* PROBLEM: What you write should be the line containing "[0.352, 0.308, 0.33]);" followed by every line after it to the end of the listing, exactly as given, and nothing more.

* DATA SECTION:

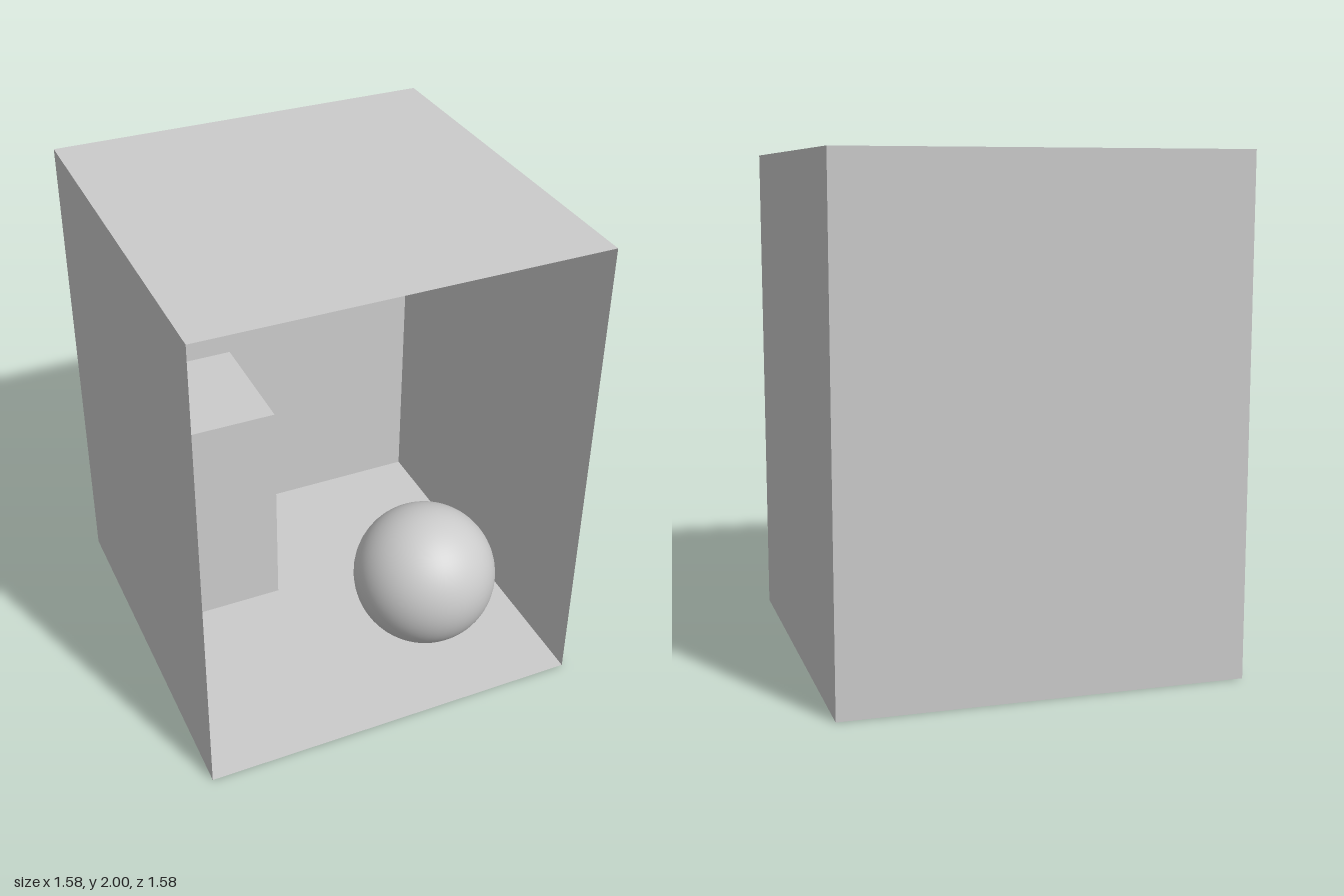
import * as THREE from 'three';

const WIDTH = 1.58, HEIGHT = 2, HALF = WIDTH / 2;

export function createModel() {
  const group = new THREE.Group();
  const solid = new THREE.MeshStandardMaterial({ color: 0xcccccc });
  const thin = new THREE.MeshStandardMaterial({ color: 0xcccccc, side: THREE.DoubleSide });

  const add = (name, geometry, material, position, rotation = [0, 0, 0]) => {
    const mesh = new THREE.Mesh(geometry, material);
    mesh.name = name;
    mesh.position.set(...position);
    mesh.rotation.set(...rotation);
    group.add(mesh);
  };

  // Paper-thin room, open at the front
  const wall = new THREE.PlaneGeometry(WIDTH, HEIGHT);
  const slab = new THREE.PlaneGeometry(WIDTH, WIDTH);
  const quarter = Math.PI / 2;
  add('floor', slab, thin, [0, 0, 0], [-quarter, 0, 0]);
  add('ceiling', slab, thin, [0, HEIGHT, 0], [quarter, 0, 0]);
  add('backWall', wall, thin, [0, HEIGHT / 2, -HALF]);
  for (const [name, side] of [['leftWall', 1], ['rightWall', -1]]) {
    add(name, wall, thin, [side * HALF, HEIGHT / 2, 0], [0, -side * quarter, 0]);
  }

  // Tall block standing at the back
  add('tallBlock', new THREE.BoxGeometry(0.53, 0.97, 0.53), solid, [-0.405, 0.485, -0.395]);

  // Ball resting on the floor near the front
  add('ball', new THREE.SphereGeometry(0.302, 48, 32), solid, [0.352, 0.308, 0.33]);

  return group;
}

* YOUR RESPONSE:
  add('ball', new THREE.SphereGeometry(0.302, 48, 32), solid, [0.352, 0.308, 0.33]);

  return group;
}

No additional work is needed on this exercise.